DATA FOR REVIEW
= = = = = = =

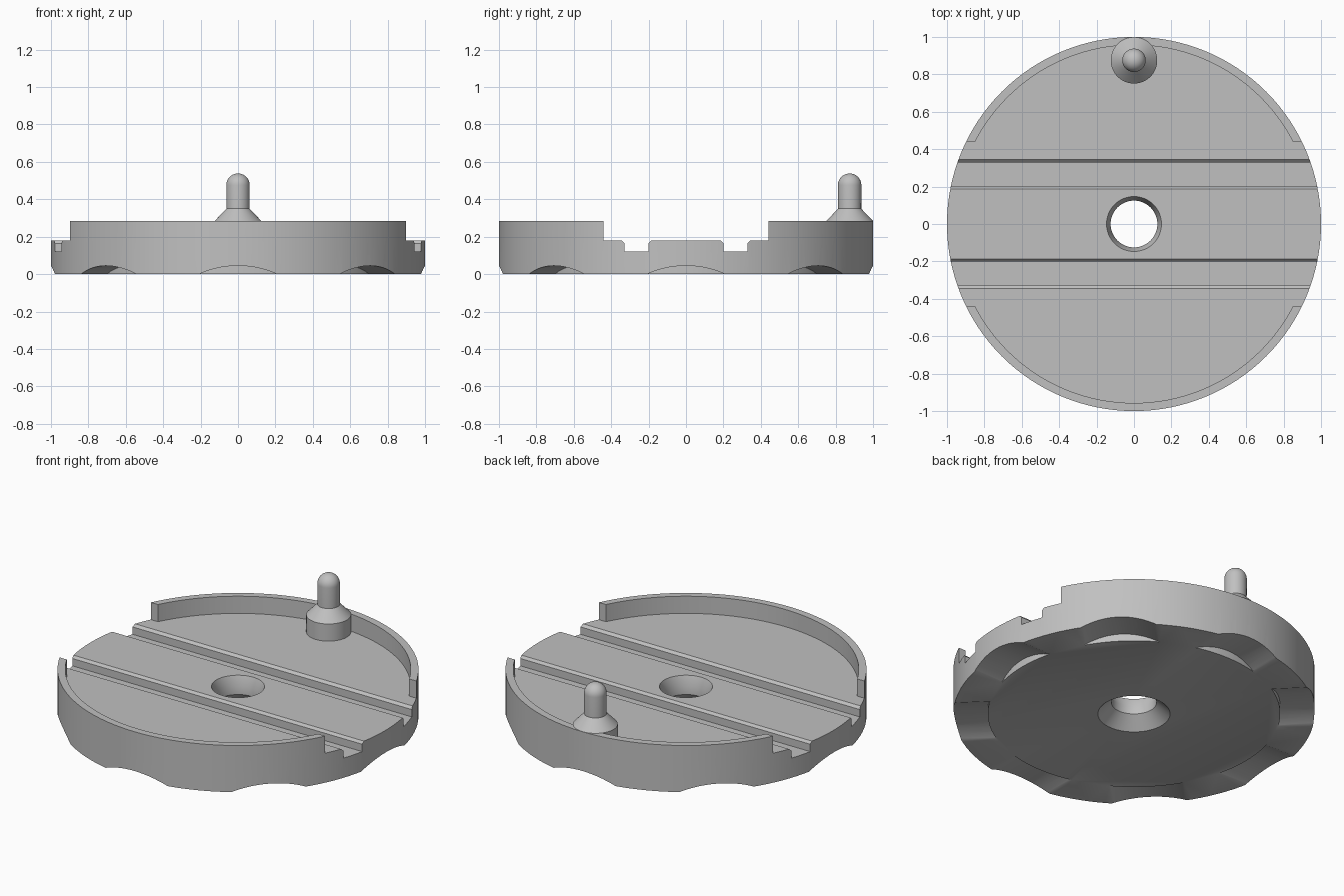
import bpy
import bmesh
from math import sin, cos, pi, radians
from mathutils import Matrix, Vector

if "Cube" in bpy.data.objects:
    bpy.data.objects.remove(bpy.data.objects["Cube"])

grey = bpy.data.materials.new("plain grey")
grey.use_nodes = True
colour = (0.53, 0.53, 0.53, 1)
grey.diffuse_color = colour
grey.node_tree.nodes["Principled BSDF"].inputs["Base Color"].default_value = colour

FLOOR, RIM, RIM_END = 0.18, 0.285, 0.44


def add_object(name, bm):
    bmesh.ops.recalc_face_normals(bm, faces=bm.faces)
    mesh = bpy.data.meshes.new(name)
    bm.to_mesh(mesh)
    bm.free()
    mesh.materials.append(grey)
    obj = bpy.data.objects.new(name, mesh)
    bpy.context.collection.objects.link(obj)
    return obj


def lathe(name, profile, segments=128, centre=(0, 0, 0)):
    """Solid of revolution from (radius, z) points; closed by end caps."""
    bm = bmesh.new()
    rings = [[bm.verts.new((r * cos(2 * pi * i / segments) + centre[0],
                            r * sin(2 * pi * i / segments) + centre[1],
                            z + centre[2])) for i in range(segments)]
             for r, z in profile]
    for low, high in zip(rings, rings[1:]):
        for i in range(segments):
            j = (i + 1) % segments
            bm.faces.new((low[i], low[j], high[j], high[i]))
    bm.faces.new(rings[0])
    bm.faces.new(rings[-1])
    return add_object(name, bm)


def bar(name, profile, length=2.4):
    """Prism along x from (y, z) points."""
    bm = bmesh.new()
    face = bm.faces.new([bm.verts.new((-length / 2, y, z)) for y, z in profile])
    out = bmesh.ops.extrude_face_region(bm, geom=[face])["geom"]
    moved = [g for g in out if isinstance(g, bmesh.types.BMVert)]
    bmesh.ops.translate(bm, verts=moved, vec=(length, 0, 0))
    return add_object(name, bm)


def cut(target, cutter):
    mod = target.modifiers.new("cut " + cutter.name, 'BOOLEAN')
    mod.operation = 'DIFFERENCE'
    mod.solver = 'EXACT'
    mod.object = cutter
    bpy.context.view_layer.objects.active = target
    bpy.ops.object.modifier_apply(modifier=mod.name)
    bpy.data.objects.remove(cutter)


def smooth(obj):
    bpy.ops.object.select_all(action='DESELECT')
    obj.select_set(True)
    bpy.context.view_layer.objects.active = obj
    bpy.ops.object.shade_smooth_by_angle(angle=radians(25))


# Round base with a raised rim, open on both sides
base = lathe("round_base", [(1, 0), (1, RIM)])
cut(base, lathe("rim_pocket", [(0.957, FLOOR), (0.957, 0.5)]))
cut(base, bar("side_opening", [(-RIM_END, FLOOR), (RIM_END, FLOOR),
                               (RIM_END, 0.5), (-RIM_END, 0.5)]))

# Two chamfered grooves across the floor
for side in (-1, 1):
    profile = [(0.2, 0.12), (0.33, 0.12), (0.33, 0.165), (0.345, FLOOR),
               (0.345, 0.3), (0.187, 0.3), (0.187, FLOOR), (0.2, 0.165)]
    cut(base, bar("groove", [(side * y, z) for y, z in profile]))

# Centre hole, countersunk above and below
cut(base, lathe("centre_hole", [(0.2, -0.1), (0.2, 0), (0.125, 0.072),
                                (0.125, 0.12), (0.147, FLOOR), (0.147, 0.3)], 64))

# Eight shallow finger scallops around the underside
RADIUS, DEPTH, INNER = 0.51, 0.045, 0.81
for k in range(8):
    bm = bmesh.new()
    place = (Matrix.Rotation(k * pi / 4, 4, 'Z')
             @ Matrix.Translation((1.0, 0, DEPTH - RADIUS))
             @ Matrix.Rotation(pi / 2, 4, 'Y'))
    bmesh.ops.create_cone(bm, cap_ends=True, segments=96, radius1=RADIUS,
                          radius2=RADIUS, depth=0.7, matrix=place)
    scallop = add_object("scallop", bm)
    cut(scallop, lathe("scallop_core", [(INNER, -1.2), (INNER, 0.3)]))
    cut(base, scallop)
smooth(base)

# Locating pin: foot, cone, shaft and domed tip
PIN, TIP = 0.062, 0.476
dome = [(PIN * cos(a * pi / 20) + 0.0005, TIP + PIN * sin(a * pi / 20))
        for a in range(11)]
pin = lathe("locating_pin", [(0.124, 0.15), (0.124, RIM), (PIN, 0.35)] + dome,
            64, (0, 0.875, 0))
smooth(pin)
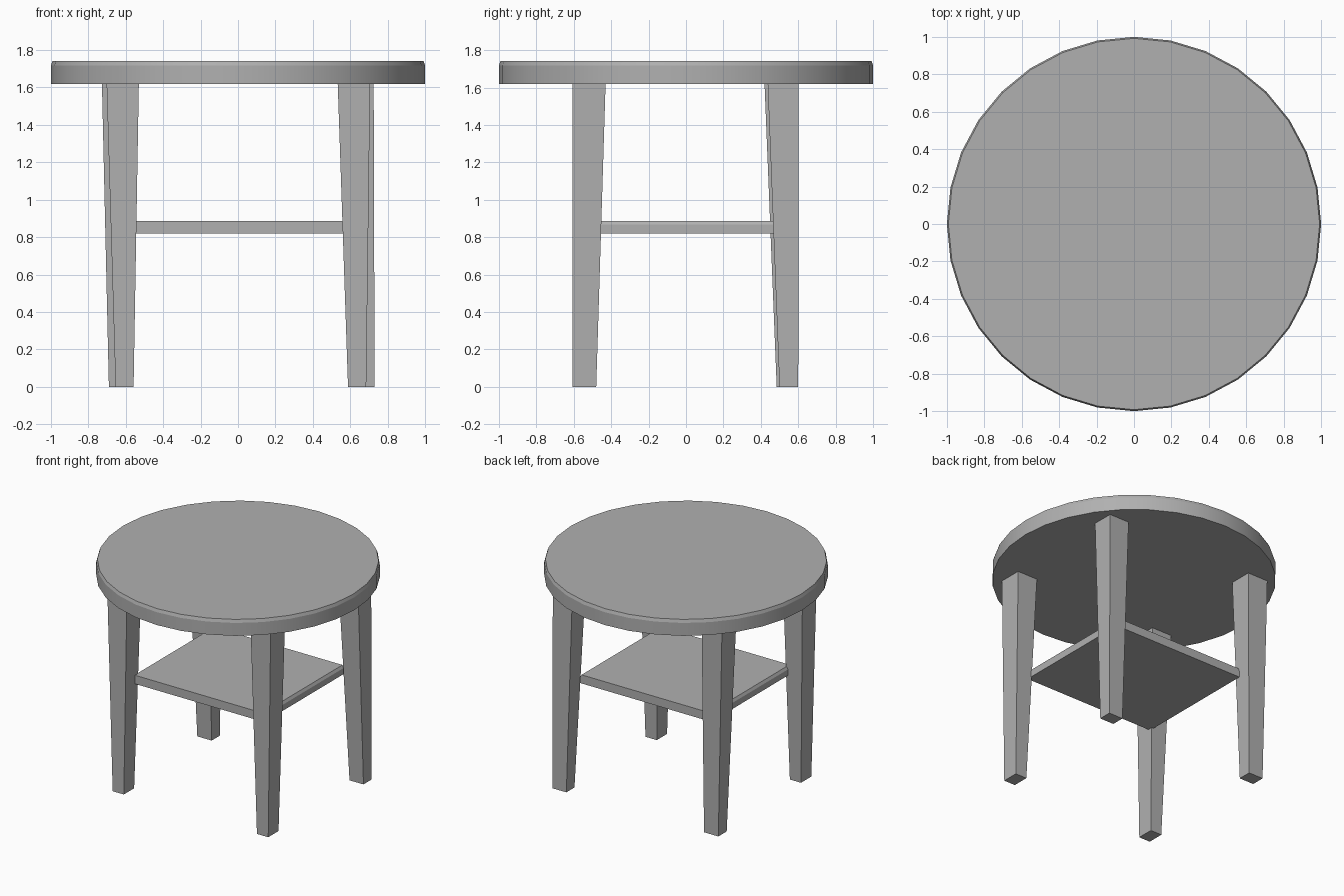
import bpy, bmesh, math

if "Cube" in bpy.data.objects:
    bpy.data.objects.remove(bpy.data.objects["Cube"])

# Mid-dark grey shared by every part
grey = bpy.data.materials.new("dark_grey")
grey.diffuse_color = (0.435, 0.435, 0.435, 1.0)
grey.use_nodes = True
grey.node_tree.nodes["Principled BSDF"].inputs["Base Color"].default_value = grey.diffuse_color


def make_object(name, bm):
    bmesh.ops.recalc_face_normals(bm, faces=bm.faces)
    mesh = bpy.data.meshes.new(name)
    bm.to_mesh(mesh)
    bm.free()
    mesh.materials.append(grey)
    obj = bpy.data.objects.new(name, mesh)
    bpy.context.collection.objects.link(obj)
    return obj


def loft(name, rings):
    """Closed solid through a stack of equal-sized point rings."""
    bm = bmesh.new()
    loops = [[bm.verts.new(p) for p in ring] for ring in rings]
    n = len(loops[0])
    for a, b in zip(loops, loops[1:]):
        for i in range(n):
            j = (i + 1) % n
            bm.faces.new((a[i], a[j], b[j], b[i]))
    bm.faces.new(loops[0][::-1])
    bm.faces.new(loops[-1])
    return make_object(name, bm)


def circle(r, z, n=32):
    return [(r * math.cos(math.tau * i / n), r * math.sin(math.tau * i / n), z)
            for i in range(n)]


def rect(x0, x1, y0, y1, z):
    return [(x0, y0, z), (x1, y0, z), (x1, y1, z), (x0, y1, z)]


# Round top with a narrow chamfer on the upper rim
top = loft("table_top", [circle(1.0, 1.618), circle(1.0, 1.718), circle(0.992, 1.742)])
bpy.context.view_layer.objects.active = top
top.select_set(True)
bpy.ops.object.shade_smooth_by_angle(angle=math.radians(15))

# Tapered legs: (x0, x1, y0, y1) at the foot and under the top
LEG_TOP = 1.618
legs = {
    "front_left_leg": ((-0.654, -0.558, -0.607, -0.48), (-0.702, -0.53, -0.607, -0.43)),
    "front_right_leg": ((0.588, 0.685, -0.607, -0.48), (0.533, 0.706, -0.607, -0.43)),
    "back_left_leg": ((-0.69, -0.567, 0.485, 0.588), (-0.727, -0.552, 0.42, 0.596)),
    "back_right_leg": ((0.61, 0.73, 0.50, 0.60), (0.555, 0.725, 0.437, 0.602)),
}
for name, (foot, head) in legs.items():
    loft(name, [rect(*foot, 0.0), rect(*head, LEG_TOP)])

# Shelf between the legs, chamfered along its two side edges
loft("shelf", [rect(-0.56, 0.568, -0.49, 0.49, 0.82),
               rect(-0.56, 0.568, -0.49, 0.49, 0.867),
               rect(-0.548, 0.556, -0.49, 0.49, 0.887)])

= = = = = = =

ASSIGNMENT
In the entries above, find each line with "segments" and list it.

ANSWER SECTION
def lathe(name, profile, segments=128, centre=(0, 0, 0)):
    rings = [[bm.verts.new((r * cos(2 * pi * i / segments) + centre[0],
                            r * sin(2 * pi * i / segments) + centre[1],
                            z + centre[2])) for i in range(segments)]
        for i in range(segments):
            j = (i + 1) % segments
    bmesh.ops.create_cone(bm, cap_ends=True, segments=96, radius1=RADIUS,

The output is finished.